> Action item: Print word for word the first line of the records below and every following line through the one containing "verts = [g for"; print nothing else.

> Material provided:
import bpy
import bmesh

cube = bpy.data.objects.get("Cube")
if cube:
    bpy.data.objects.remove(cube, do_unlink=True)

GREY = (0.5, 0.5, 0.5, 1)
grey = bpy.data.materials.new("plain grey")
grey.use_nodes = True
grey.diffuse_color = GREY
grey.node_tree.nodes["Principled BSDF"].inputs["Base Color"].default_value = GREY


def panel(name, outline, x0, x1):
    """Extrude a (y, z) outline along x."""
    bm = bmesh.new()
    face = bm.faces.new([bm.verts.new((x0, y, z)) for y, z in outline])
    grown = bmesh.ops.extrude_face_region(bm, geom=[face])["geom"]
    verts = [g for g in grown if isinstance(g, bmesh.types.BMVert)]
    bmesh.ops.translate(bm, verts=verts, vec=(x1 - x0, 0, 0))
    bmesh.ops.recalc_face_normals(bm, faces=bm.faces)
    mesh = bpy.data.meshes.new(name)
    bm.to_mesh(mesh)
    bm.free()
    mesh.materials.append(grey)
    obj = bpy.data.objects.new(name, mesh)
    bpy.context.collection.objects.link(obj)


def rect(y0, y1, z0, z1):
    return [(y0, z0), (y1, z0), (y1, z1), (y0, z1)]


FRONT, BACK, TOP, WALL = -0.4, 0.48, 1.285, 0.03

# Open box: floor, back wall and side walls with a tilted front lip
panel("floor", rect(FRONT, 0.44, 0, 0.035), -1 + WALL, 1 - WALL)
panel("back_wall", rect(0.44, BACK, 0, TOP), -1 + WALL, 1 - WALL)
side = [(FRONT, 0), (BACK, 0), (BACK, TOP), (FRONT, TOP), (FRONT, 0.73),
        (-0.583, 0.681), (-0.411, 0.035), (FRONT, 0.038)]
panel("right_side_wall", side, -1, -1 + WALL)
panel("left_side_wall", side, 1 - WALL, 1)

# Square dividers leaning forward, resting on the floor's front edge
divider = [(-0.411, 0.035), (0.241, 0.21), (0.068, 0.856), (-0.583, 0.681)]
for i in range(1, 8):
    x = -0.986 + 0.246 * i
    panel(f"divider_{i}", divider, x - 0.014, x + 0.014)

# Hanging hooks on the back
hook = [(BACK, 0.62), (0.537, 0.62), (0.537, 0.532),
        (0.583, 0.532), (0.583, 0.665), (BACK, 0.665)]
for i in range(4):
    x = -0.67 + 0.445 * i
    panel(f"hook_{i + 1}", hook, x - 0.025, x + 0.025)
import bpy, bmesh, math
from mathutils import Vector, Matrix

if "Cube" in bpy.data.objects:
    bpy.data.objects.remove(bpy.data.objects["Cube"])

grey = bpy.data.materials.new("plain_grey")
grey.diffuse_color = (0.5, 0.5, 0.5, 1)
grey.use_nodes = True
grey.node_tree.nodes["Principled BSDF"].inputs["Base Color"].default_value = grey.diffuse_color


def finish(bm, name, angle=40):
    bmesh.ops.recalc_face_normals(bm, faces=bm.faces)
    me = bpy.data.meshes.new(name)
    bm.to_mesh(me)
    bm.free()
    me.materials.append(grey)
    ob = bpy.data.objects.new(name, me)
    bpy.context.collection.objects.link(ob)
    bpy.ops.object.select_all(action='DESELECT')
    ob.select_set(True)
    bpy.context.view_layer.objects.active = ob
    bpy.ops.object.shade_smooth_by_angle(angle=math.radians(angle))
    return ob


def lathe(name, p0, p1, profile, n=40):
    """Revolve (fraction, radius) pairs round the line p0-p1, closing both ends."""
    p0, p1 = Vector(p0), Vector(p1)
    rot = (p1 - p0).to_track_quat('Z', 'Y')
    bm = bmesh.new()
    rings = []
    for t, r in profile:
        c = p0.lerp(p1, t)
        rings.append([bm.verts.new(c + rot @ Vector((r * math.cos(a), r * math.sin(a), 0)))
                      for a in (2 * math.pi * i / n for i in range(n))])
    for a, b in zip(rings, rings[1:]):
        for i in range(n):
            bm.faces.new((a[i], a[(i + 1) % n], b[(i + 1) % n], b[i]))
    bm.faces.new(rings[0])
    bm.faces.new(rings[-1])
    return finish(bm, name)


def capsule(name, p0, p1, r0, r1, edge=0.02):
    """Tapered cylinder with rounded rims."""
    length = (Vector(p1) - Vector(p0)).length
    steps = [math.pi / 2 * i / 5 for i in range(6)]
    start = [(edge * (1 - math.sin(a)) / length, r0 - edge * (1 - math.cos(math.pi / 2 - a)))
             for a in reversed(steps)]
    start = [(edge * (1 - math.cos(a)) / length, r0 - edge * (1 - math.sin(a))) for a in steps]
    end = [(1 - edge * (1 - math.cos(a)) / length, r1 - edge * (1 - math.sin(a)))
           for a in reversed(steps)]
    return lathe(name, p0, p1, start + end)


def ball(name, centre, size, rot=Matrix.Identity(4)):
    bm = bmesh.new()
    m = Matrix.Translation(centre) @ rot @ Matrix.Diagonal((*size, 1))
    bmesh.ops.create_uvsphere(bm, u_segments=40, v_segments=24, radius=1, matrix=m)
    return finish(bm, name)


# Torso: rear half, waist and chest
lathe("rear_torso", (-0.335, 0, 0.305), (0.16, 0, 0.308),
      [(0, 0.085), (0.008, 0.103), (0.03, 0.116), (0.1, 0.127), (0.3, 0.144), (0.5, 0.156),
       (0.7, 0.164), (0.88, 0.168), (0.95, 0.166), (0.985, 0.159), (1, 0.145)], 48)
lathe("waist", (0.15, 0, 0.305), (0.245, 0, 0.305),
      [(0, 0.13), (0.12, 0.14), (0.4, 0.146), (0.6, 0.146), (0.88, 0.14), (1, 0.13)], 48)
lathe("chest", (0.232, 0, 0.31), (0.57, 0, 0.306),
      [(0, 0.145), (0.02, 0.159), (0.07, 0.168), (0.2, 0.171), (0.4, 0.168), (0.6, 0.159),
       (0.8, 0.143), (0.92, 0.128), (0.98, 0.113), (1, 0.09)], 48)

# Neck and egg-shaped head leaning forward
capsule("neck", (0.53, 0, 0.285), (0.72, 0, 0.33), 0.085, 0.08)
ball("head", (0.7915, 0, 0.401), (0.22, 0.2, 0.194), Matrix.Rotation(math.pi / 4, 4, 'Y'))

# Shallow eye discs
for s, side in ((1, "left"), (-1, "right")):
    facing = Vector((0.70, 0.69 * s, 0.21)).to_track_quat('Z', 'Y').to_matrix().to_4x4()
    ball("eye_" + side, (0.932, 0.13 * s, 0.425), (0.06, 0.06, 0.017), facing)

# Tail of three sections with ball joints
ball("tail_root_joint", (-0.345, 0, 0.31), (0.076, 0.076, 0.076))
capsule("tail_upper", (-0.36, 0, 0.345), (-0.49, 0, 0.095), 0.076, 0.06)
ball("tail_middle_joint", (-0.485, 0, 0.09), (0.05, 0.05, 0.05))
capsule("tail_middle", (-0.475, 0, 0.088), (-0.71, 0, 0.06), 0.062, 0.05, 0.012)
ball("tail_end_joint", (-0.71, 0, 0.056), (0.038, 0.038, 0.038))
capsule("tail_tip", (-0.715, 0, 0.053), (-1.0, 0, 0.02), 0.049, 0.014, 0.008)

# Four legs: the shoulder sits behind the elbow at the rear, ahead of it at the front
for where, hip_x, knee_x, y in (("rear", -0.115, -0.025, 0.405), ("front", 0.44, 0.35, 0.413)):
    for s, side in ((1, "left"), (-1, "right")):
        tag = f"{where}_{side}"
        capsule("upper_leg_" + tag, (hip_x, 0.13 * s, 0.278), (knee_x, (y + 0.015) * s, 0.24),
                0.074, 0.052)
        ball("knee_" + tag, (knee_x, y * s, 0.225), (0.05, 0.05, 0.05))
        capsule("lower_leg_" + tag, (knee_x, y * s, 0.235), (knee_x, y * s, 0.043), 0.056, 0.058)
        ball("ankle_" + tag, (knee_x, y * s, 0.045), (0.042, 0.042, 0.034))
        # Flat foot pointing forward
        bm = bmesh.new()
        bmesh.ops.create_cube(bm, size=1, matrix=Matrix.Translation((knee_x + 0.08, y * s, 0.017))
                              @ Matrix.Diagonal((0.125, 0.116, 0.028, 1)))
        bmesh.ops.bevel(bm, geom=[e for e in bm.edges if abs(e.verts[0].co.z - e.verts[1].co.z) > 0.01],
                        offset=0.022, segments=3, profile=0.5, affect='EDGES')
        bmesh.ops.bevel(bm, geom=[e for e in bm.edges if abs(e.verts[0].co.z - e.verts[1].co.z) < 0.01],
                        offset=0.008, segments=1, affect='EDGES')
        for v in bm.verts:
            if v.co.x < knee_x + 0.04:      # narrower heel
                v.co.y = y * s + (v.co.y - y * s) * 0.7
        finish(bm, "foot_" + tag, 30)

> Solution to this exercise:
import bpy
import bmesh

cube = bpy.data.objects.get("Cube")
if cube:
    bpy.data.objects.remove(cube, do_unlink=True)

GREY = (0.5, 0.5, 0.5, 1)
grey = bpy.data.materials.new("plain grey")
grey.use_nodes = True
grey.diffuse_color = GREY
grey.node_tree.nodes["Principled BSDF"].inputs["Base Color"].default_value = GREY


def panel(name, outline, x0, x1):
    """Extrude a (y, z) outline along x."""
    bm = bmesh.new()
    face = bm.faces.new([bm.verts.new((x0, y, z)) for y, z in outline])
    grown = bmesh.ops.extrude_face_region(bm, geom=[face])["geom"]
    verts = [g for g in grown if isinstance(g, bmesh.types.BMVert)]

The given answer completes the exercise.